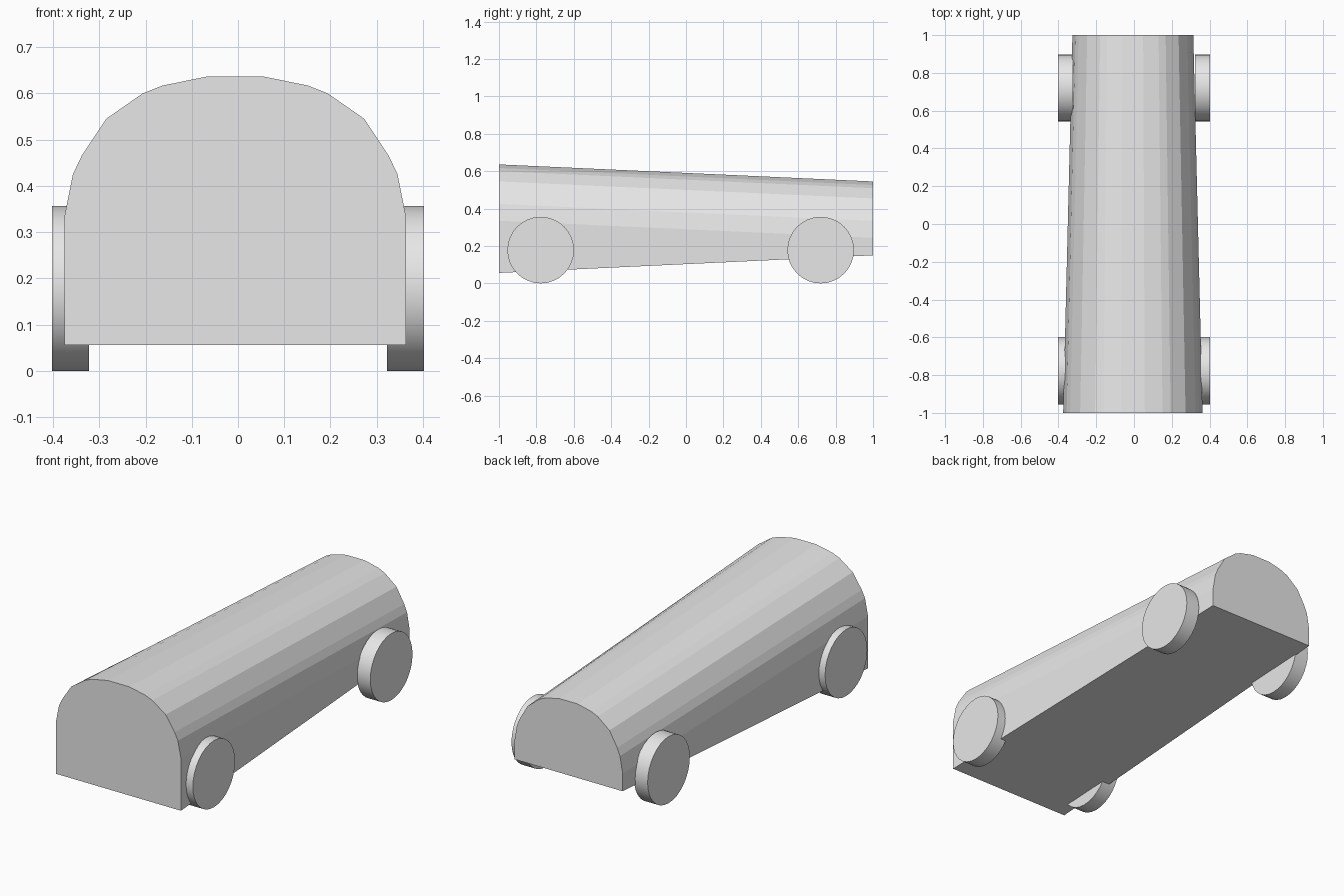
import bpy
import bmesh
import math

cube = bpy.data.objects.get("Cube")
if cube:
    bpy.data.objects.remove(cube, do_unlink=True)

# Single plain grey
grey = bpy.data.materials.new("light_grey")
grey.use_nodes = True
colour = (0.8, 0.8, 0.8, 1)
grey.diffuse_color = colour
grey.node_tree.nodes["Principled BSDF"].inputs["Base Color"].default_value = colour


def finish(name, bm):
    bmesh.ops.recalc_face_normals(bm, faces=bm.faces)
    mesh = bpy.data.meshes.new(name)
    bm.to_mesh(mesh)
    bm.free()
    mesh.materials.append(grey)
    obj = bpy.data.objects.new(name, mesh)
    bpy.context.scene.collection.objects.link(obj)
    return obj


# Body: arched section, tapered in width and in depth towards the back
ARCH = [(0.369, 0.335), (0.351, 0.425), (0.332, 0.465), (0.279, 0.545),
        (0.2, 0.6), (0.157, 0.617), (0.063, 0.636)]
CENTRE = -0.006


def section(bm, y, widen, drop, floor):
    half = [(ARCH[0][0], floor)] + [(x, z - drop) for x, z in ARCH]
    outline = half + [(-x, z) for x, z in reversed(half)]
    return [bm.verts.new((CENTRE + x * widen, y, z)) for x, z in outline]


bm = bmesh.new()
front = section(bm, -1, 1, 0, 0.056)
back = section(bm, 1, 0.867, 0.091, 0.15)
bm.faces.new(front)
bm.faces.new(back)
for i in range(len(front)):
    j = (i + 1) % len(front)
    bm.faces.new((front[i], front[j], back[j], back[i]))
finish("body", bm)


# Wheels: plain discs sunk into the body sides
def wheel(name, side, y):
    bm = bmesh.new()
    bmesh.ops.create_cone(bm, cap_ends=True, segments=32,
                          radius1=0.178, radius2=0.178, depth=0.08)
    obj = finish(name, bm)
    obj.rotation_euler = (0, math.pi / 2, 0)
    obj.location = (side * 0.362, y, 0.178)
    bpy.ops.object.select_all(action="DESELECT")
    obj.select_set(True)
    bpy.context.view_layer.objects.active = obj
    bpy.ops.object.shade_smooth_by_angle(angle=math.radians(30))


for label, side in (("left", 1), ("right", -1)):
    wheel("front_wheel_" + label, side, -0.777)
    wheel("back_wheel_" + label, side, 0.72)
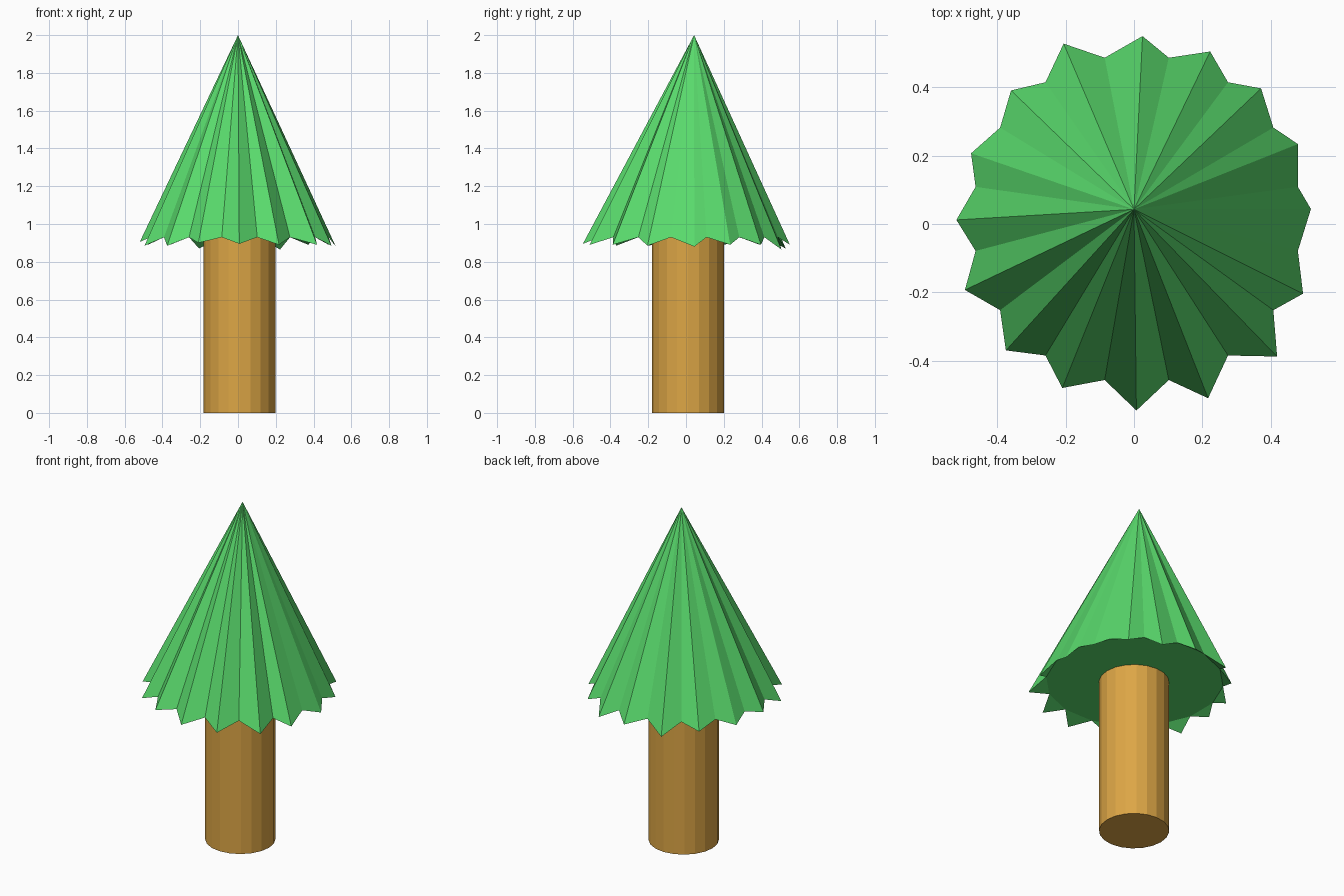
import bpy, bmesh
from math import sin, cos, radians

if "Cube" in bpy.data.objects:
    bpy.data.objects.remove(bpy.data.objects["Cube"])


def material(name, rgb):
    m = bpy.data.materials.new(name)
    m.diffuse_color = (*rgb, 1)
    m.use_nodes = True
    m.node_tree.nodes["Principled BSDF"].inputs["Base Color"].default_value = m.diffuse_color
    return m


def finish(bm, name, mat):
    bmesh.ops.recalc_face_normals(bm, faces=bm.faces)
    me = bpy.data.meshes.new(name)
    bm.to_mesh(me)
    bm.free()
    me.materials.append(mat)
    ob = bpy.data.objects.new(name, me)
    bpy.context.collection.objects.link(ob)
    return ob


CX, CY = 0.008, 0.015

# Trunk: faceted cylinder
bpy.ops.mesh.primitive_cylinder_add(vertices=20, radius=0.19, depth=0.93,
                                    location=(CX, 0.01, 0.465))
trunk = bpy.context.object
trunk.name = "trunk"
trunk.data.materials.append(material("bark", (0.72, 0.38, 0.06)))

# Foliage: pleated cone, regular valleys between uneven drooping tips
tips = [(0.518, 0.044, 0.88), (0.48, 0.234, 0.89), (0.372, 0.397, 0.89), (0.223, 0.505, 0.865),
        (0.025, 0.55, 0.89), (-0.206, 0.528, 0.87), (-0.36, 0.391, 0.89), (-0.477, 0.207, 0.89),
        (-0.52, 0.012, 0.905), (-0.495, -0.193, 0.885), (-0.375, -0.37, 0.885), (-0.21, -0.48, 0.90),
        (0.007, -0.546, 0.895), (0.217, -0.51, 0.89), (0.419, -0.388, 0.89), (0.495, -0.204, 0.885)]
bm = bmesh.new()
apex = bm.verts.new((0, 0.043, 2.0))
outer = [bm.verts.new(t) for t in tips]
inner = []
for i in range(16):
    a = radians(11.25 + 22.5 * i)
    inner.append(bm.verts.new((CX + 0.481 * cos(a), CY + 0.481 * sin(a), 0.93)))
for i in range(16):
    bm.faces.new((inner[i - 1], outer[i], apex))
    bm.faces.new((outer[i], inner[i], apex))
    bm.faces.new((inner[i], outer[i], inner[i - 1]))
bm.faces.new(inner[::-1])
finish(bm, "foliage", material("leaves", (0.1, 0.7, 0.15)))
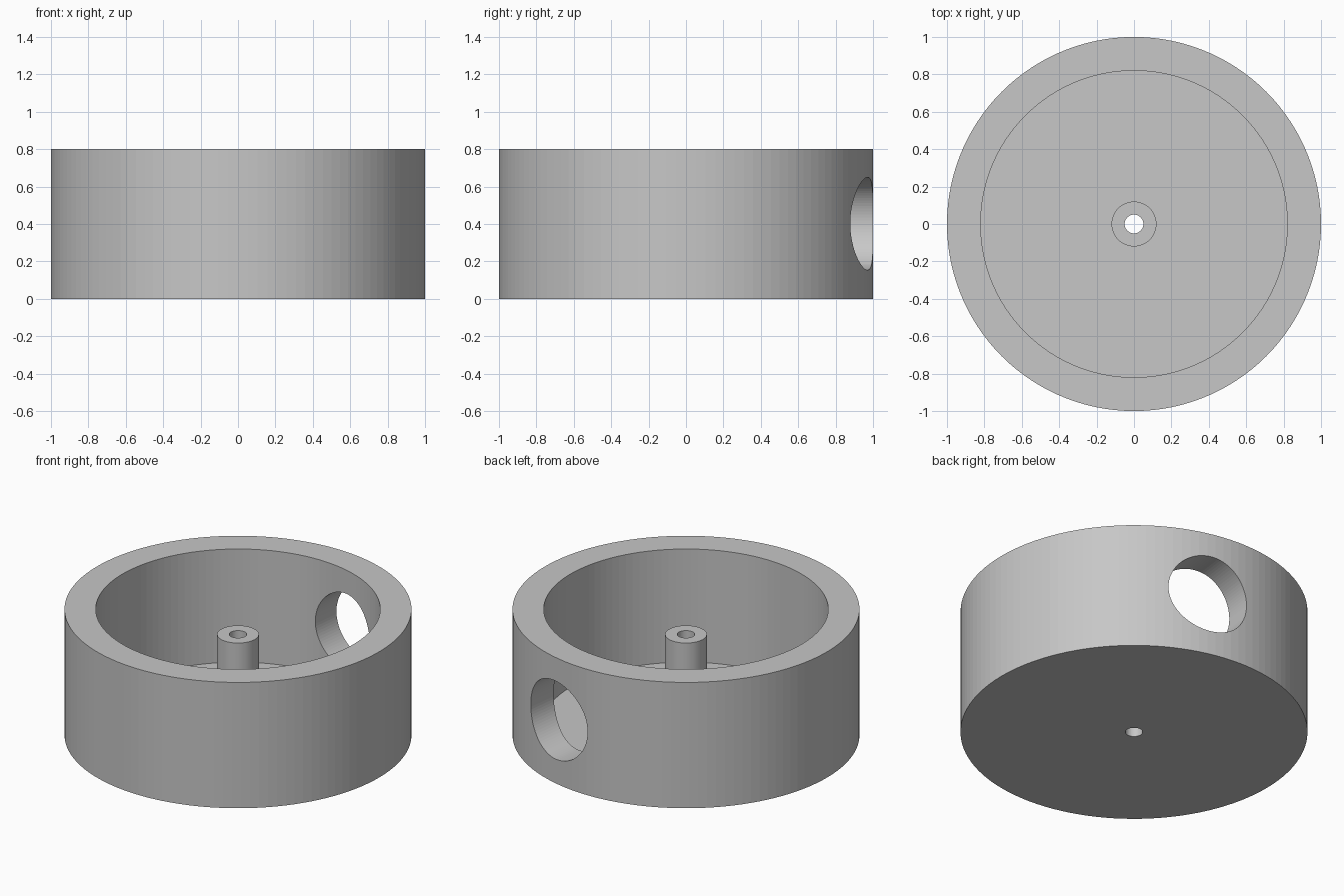
import bpy
import bmesh
import math

cube = bpy.data.objects.get("Cube")
if cube:
    bpy.data.objects.remove(cube, do_unlink=True)

SIDES = 120

grey = bpy.data.materials.new("plain_grey")
grey.use_nodes = True
colour = (0.57, 0.57, 0.57, 1)
grey.diffuse_color = colour
grey.node_tree.nodes["Principled BSDF"].inputs["Base Color"].default_value = colour


def lathe(name, profile):
    """Revolve a closed (radius, height) outline around the z axis."""
    bm = bmesh.new()
    rings = []
    for i in range(SIDES):
        a = math.tau * i / SIDES
        rings.append([bm.verts.new((r * math.cos(a), r * math.sin(a), z))
                      for r, z in profile])
    n = len(profile)
    for i in range(SIDES):
        here, after = rings[i], rings[(i + 1) % SIDES]
        for j in range(n):
            k = (j + 1) % n
            bm.faces.new((here[j], after[j], after[k], here[k]))
    bmesh.ops.recalc_face_normals(bm, faces=bm.faces[:])
    mesh = bpy.data.meshes.new(name)
    bm.to_mesh(mesh)
    bm.free()
    mesh.materials.append(grey)
    obj = bpy.data.objects.new(name, mesh)
    bpy.context.collection.objects.link(obj)
    return obj


# Round open housing with a bored floor
housing = lathe("housing", [(0.05, 0), (1, 0), (1, 0.8), (0.82, 0.8),
                            (0.82, 0.08), (0.05, 0.08)])

# Hollow post standing on the floor
lathe("centre_post", [(0.05, 0.08), (0.12, 0.08), (0.12, 0.64), (0.05, 0.64)])

# Round port cut through the back wall, a little to the left
bpy.ops.mesh.primitive_cylinder_add(
    vertices=96, radius=0.248, depth=0.6, location=(0.235, 0.94, 0.402),
    rotation=(math.pi / 2, 0, -math.radians(7)))
cutter = bpy.context.object
cutter.name = "port_cutter"
cutter.data.materials.append(grey)
cutter.hide_render = True

cut = housing.modifiers.new("port", "BOOLEAN")
cut.operation = "DIFFERENCE"
cut.solver = "EXACT"
cut.object = cutter
bpy.ops.object.select_all(action="DESELECT")
housing.select_set(True)
bpy.context.view_layer.objects.active = housing
bpy.ops.object.modifier_apply(modifier=cut.name)
bpy.data.objects.remove(cutter, do_unlink=True)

▶ _Exercise brief_:
Your answer should be all lines from the data that contain "inner".

▶ _Your response_:
inner = []
    inner.append(bm.verts.new((CX + 0.481 * cos(a), CY + 0.481 * sin(a), 0.93)))
    bm.faces.new((inner[i - 1], outer[i], apex))
    bm.faces.new((outer[i], inner[i], apex))
    bm.faces.new((inner[i], outer[i], inner[i - 1]))
bm.faces.new(inner[::-1])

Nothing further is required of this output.